Shapiro 9 East Honored by AACN with Silver-Level Beacon Award
Members of Shapiro 9 East pose with their Beacon Award.
Shapiro 9 East, the Cardiac Intensive Care Unit (CCU), has received a silver Beacon Award for Excellence from the American Association of Critical-Care Nurses (AACN), making it the third unit at BWH to earn this national honor. (Shapiro 9/10 earned a silver Beacon Award in 2013, and the Cardiac Surgery ICU earned a gold Beacon Award in 2011.)
"This national three-year award recognizes the exceptional patient care delivered every day by the staff on Shapiro 9 East and the achievement of a healthy work environment," said Nurse Director Karen Reilly, MBA, RN. "We could not have achieved this recognition without the outstanding dedication of our staff to our patients and families."
The Beacon Award recognizes unit caregivers who successfully improve patient outcomes and align practices with the AACN's six Healthy Work Environment Standards, including outcome measurement; leadership structures and systems; appropriate staffing and staff engagement; effective communication, knowledge management, learning and development; and evidence-based practice and processes. The silver-level award signifies continuous learning and effective systems to achieve optimal patient care.
For the CCU, the Beacon process has been a five-year journey that involved many staff across the 10-bed unit.
"I looked at the application process as a long athletic event-just keep on, keeping on, and we will get there, one mile or one page at a time," said Paul Sedgwick, BSN, RN, CCRN, nurse-in-charge. "We tackled a major project and were able to succeed."
Mary Sheehan, MA, BSN, RN, originally compiled and edited the responses staff developed for the application questions. During this process, the AACN changed its application, and Sedgwick took on the task of rewriting and editing the information before handing it over to Sharon Levine, BSN, RN, for a final edit.

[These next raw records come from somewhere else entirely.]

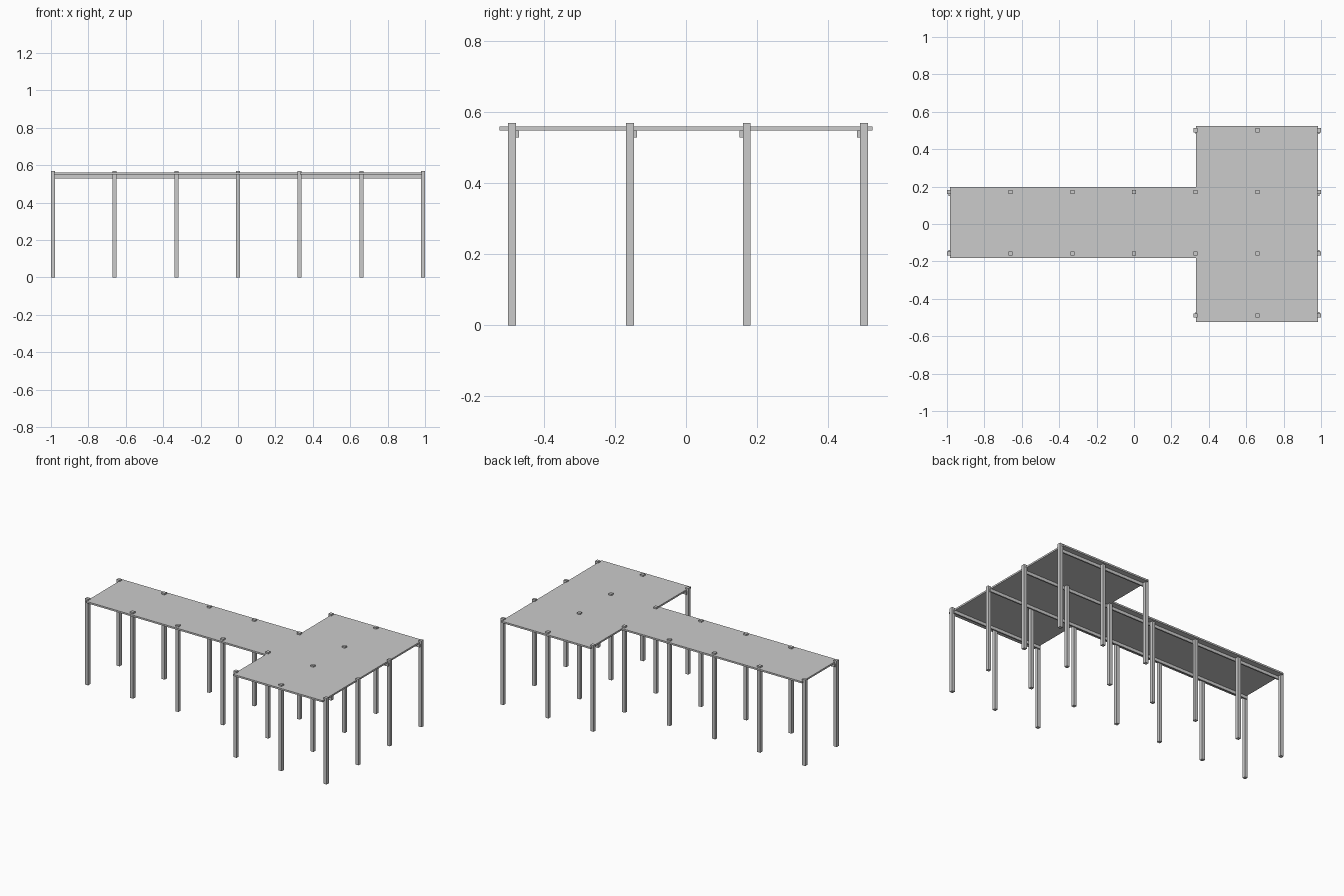
import bpy, bmesh

if "Cube" in bpy.data.objects:
    bpy.data.objects.remove(bpy.data.objects["Cube"])

POST = 0.022
STEP = 0.3297
ROWS = [-0.490, -0.158, 0.171, 0.501]
DECK_Z, DECK_TOP = 0.549, 0.560


def box(name, lo, hi):
    bm = bmesh.new()
    bmesh.ops.create_cube(bm, size=1)
    for v in bm.verts:
        v.co = [(a + b) / 2 + c * (b - a) for a, b, c in zip(lo, hi, v.co)]
    finish(name, bm)


def finish(name, bm):
    bmesh.ops.recalc_face_normals(bm, faces=bm.faces)
    mesh = bpy.data.meshes.new(name)
    bm.to_mesh(mesh)
    bm.free()
    bpy.context.collection.objects.link(bpy.data.objects.new(name, mesh))


# T-shaped deck slab
outline = [(-0.985, -0.183), (0.331, -0.183), (0.331, -0.525), (0.985, -0.525),
           (0.985, 0.525), (0.331, 0.525), (0.331, 0.197), (-0.985, 0.197)]
bm = bmesh.new()
face = bm.faces.new([bm.verts.new((x, y, DECK_Z)) for x, y in outline])
top = bmesh.ops.extrude_face_region(bm, geom=[face], use_keep_orig=True)["geom"]
bmesh.ops.translate(bm, vec=(0, 0, DECK_TOP - DECK_Z),
                    verts=[g for g in top if isinstance(g, bmesh.types.BMVert)])
finish("deck", bm)

h = POST / 2
for r, y in enumerate(ROWS):
    # Outer rows support only the wide end of the deck
    first = 1 if r in (0, 3) else -3

    # Posts poke slightly through the deck
    for i in range(first, 4):
        x = i * STEP
        box(f"post_{r}_{i + 3}", (x - h, y - h, 0), (x + h, y + h, 0.570))

    # Beam along the inner side of each post row
    side = 1 if y < 0 else -1
    y0, y1 = sorted((y + side * h, y + side * (h + 0.009)))
    box(f"beam_{r}", (first * STEP - 0.002, y0, 0.529), (3 * STEP + 0.002, y1, DECK_Z))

The end result is a 50-page document that contains data on patient outcomes, quality improvement and narratives from nurses about patient care.
"Our clinical nurses initiated the application and stayed committed to completing it," said Clinical Nurse Educator Kathleen Ryan Avery, MSN, RN, CCRN. "Through the application process, nurses were able to evaluate the many excellent systems and processes we have in place in the CCU and their effect on patient outcomes. It is evident in the application that outcomes are positively impacted when the patients and families feel known by their nurses."
Levine, who has worked on the unit since 1981, said she was surprised by how much she learned from the application process. "When you look at it and write about it, you see how important the work you do every day is to improving outcomes."
One application question asked how the unit fosters a "culture of inquiry." Even though many nurses on the unit, like Levine, have been there for a decade or more, they all appreciate how much cardiology and nursing have advanced, making it an environment that requires constant learning.
"No two patients are the same," said Levine. "The CCU sees a population of patients with co-morbidities, such as cancer and endocrine or respiratory issues, and cardiology is just one part of their care. We're a major referral center and get patients from all over the country with all kinds of complexities."
One way that nurses helped to foster a culture of inquiry was by starting a blog and writing about what they learned when they attended conferences in order to share knowledge across the unit.
Reviewers of the Beacon application highlighted many additional areas of strength for the CCU, including:
Patient outcomes: The unit has experienced zero patient falls with injury since 2012, and its central line-associated bloodstream infection (CLABSI) rate has been on a positive downward trend since 2010.
Effective communication: Unit leaders ensure nurses participate in daily physician rounds, use a daily care planning sheet, attend twice-weekly multidisciplinary rounds and follow a standardized process for hand-off communication. These tools and processes facilitate communication among the patient, family and members of the care team.
Best practices: Weekly ethics rounds on the unit provide a forum for all staff to discuss and learn from ethical situations that arise.
"The Beacon Award validates what a great unit the BWH CCU is and has been throughout the years," Sedgwick said. He credits Reilly and unit leadership with helping to drive the application process. "It wasn't to wave the flag and say we are great, but rather to validate what staff do each day and night, whether that's saving someone's life or holding the hand of a dying patient."
The unit will be recognized at the National Teaching Institute and Critical Care exposition in San Diego in May 2015.
Units that achieve the Beacon Award meet national criteria consistent with Magnet Recognition. In May, the Department of Nursing announced the official launch to pursue Magnet Recognition.